The Indian Heritage Centre at Little India provides a look at the ties between South Asia and Southeast Asia and the history of the Indian community in Singapore. Spread over two floors, the Indian Heritage Gallery’s permanent collection is divided into thematic zones. Through exhibits and artefacts, the Centre’s collection tells the story of early Indian pioneers and local leaders.
Exhibits at the Indian Heritage Centre
For those visiting the Indian Heritage Centre, here are five exhibits that you can look out at its different thematic zones.
Early Contact: Interactions Between South and Southeast Asia – Agastya Statue
This is an 11th century statue of Agastya, a revered sage of Hinduism. It was made out of volcanic stone in Indonesia and is evidence of the early cultural exchange between India and Southeast Asia.
Roots and Routes: Origins and Migrations – Pictures of Four Early Trades
Early migrants from India to Singapore brought along with them their traditions and practises. This led to the introduction of traditional trades from South Asia to Singapore. A series of four pictures depicts some of the occupations that were introduced to Singapore. See if you can guess what they are.

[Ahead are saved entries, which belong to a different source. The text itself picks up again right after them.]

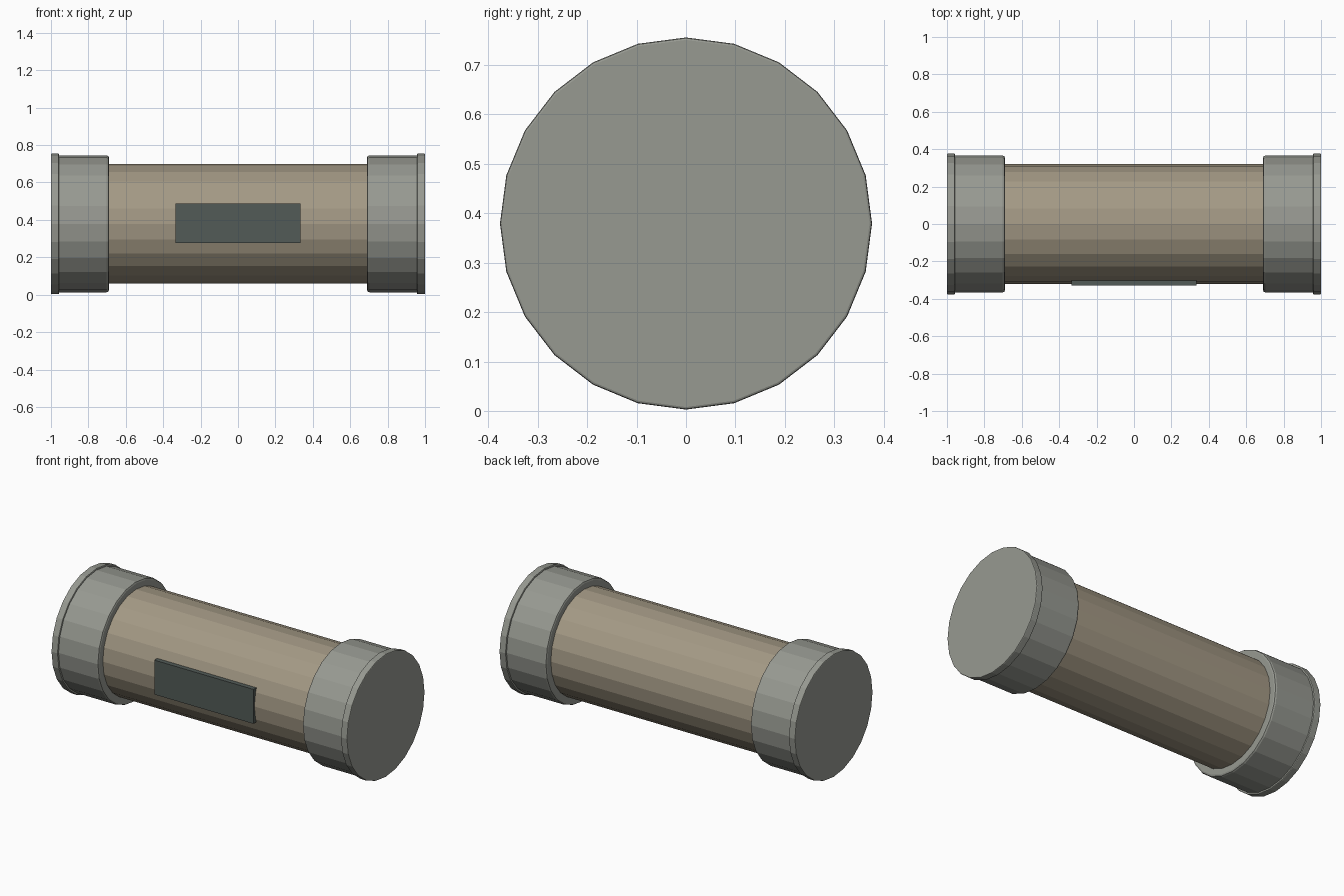
import bpy, bmesh
from math import radians
from mathutils import Matrix

if "Cube" in bpy.data.objects:
    bpy.data.objects.remove(bpy.data.objects["Cube"])

SIDES = 24
CZ = 0.379  # height of the long axis


def material(name, rgb):
    m = bpy.data.materials.new(name)
    m.diffuse_color = (*rgb, 1)
    m.use_nodes = True
    m.node_tree.nodes["Principled BSDF"].inputs["Base Color"].default_value = m.diffuse_color
    return m


def finish(name, bm, mat, bevel=0):
    me = bpy.data.meshes.new(name)
    bm.to_mesh(me)
    bm.free()
    me.materials.append(mat)
    ob = bpy.data.objects.new(name, me)
    bpy.context.collection.objects.link(ob)
    if bevel:
        mod = ob.modifiers.new("edge_bevel", 'BEVEL')
        mod.width = bevel
        mod.segments = 2
        mod.limit_method = 'ANGLE'
        mod.angle_limit = radians(40)
    return ob


def drum(name, x0, x1, radius, mat, bevel=0):
    # 24-sided cylinder along x, with a corner pointing straight up
    bm = bmesh.new()
    bmesh.ops.create_cone(
        bm, cap_ends=True, segments=SIDES, radius1=radius, radius2=radius,
        depth=abs(x1 - x0),
        matrix=Matrix.Translation(((x0 + x1) / 2, 0, CZ)) @ Matrix.Rotation(radians(90), 4, 'Y'))
    return finish(name, bm, mat, bevel)


tan = material("tan_shell", (0.37, 0.32, 0.235))
grey = material("grey_metal", (0.31, 0.32, 0.285))
dark = material("dark_panel", (0.085, 0.105, 0.095))

# Main barrel
drum("barrel", -0.75, 0.75, 0.32, tan)

# End collars with a thin flange at each outer end
for side, s in (("left", -1), ("right", 1)):
    drum(side + "_collar", s * 0.69, s * 0.97, 0.366, grey, 0.012)
    drum(side + "_flange", s * 0.957, s * 1.0, 0.376, grey, 0.005)

# Flat panel on the front
bm = bmesh.new()
bmesh.ops.create_cube(bm, size=1, matrix=Matrix.Translation((0, -0.3155, 0.382))
                      @ Matrix.Diagonal((0.67, 0.028, 0.21, 1)))
finish("front_panel", bm, dark)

An interesting feature of the Indian Heritage Centre is its exterior-facing stairs. This is modelled after the stepwells found in western India know as baoli. At the Indian Heritage Centre, the stairs connect the fourth floor gallery to the third floor. They are decorated with a brightly-coloured mural that reflects people, places and objects associated with the Indian community in Singapore.
Pioneers: Early Indians in Singapore and Malaya – Milk Cans
MUSIC & SCIENCE: Exciting Kids about Science for the Holidays
There were many different waves of South Asian migrants to Singapore. Each wave brought with them different occupations. You can view a display of the various dress and tools associated with the different occupations. Among the items on display are two milk cans. These cans represent how milk used to be sold in the past and represent an interesting contrast to the disposable paper milk cartons now found in supermarkets.
Making of the Nation: Contributions of Indians in Singapore – Draft of the National Pledge
This reproduction of a 1966 draft of the National Pledge which was written by Mr S. Rajarantnam, then Minister of Foreign Affairs. It is illustrative of the contributions made by key figures in the Indian community to Singapore’s nation-building efforts.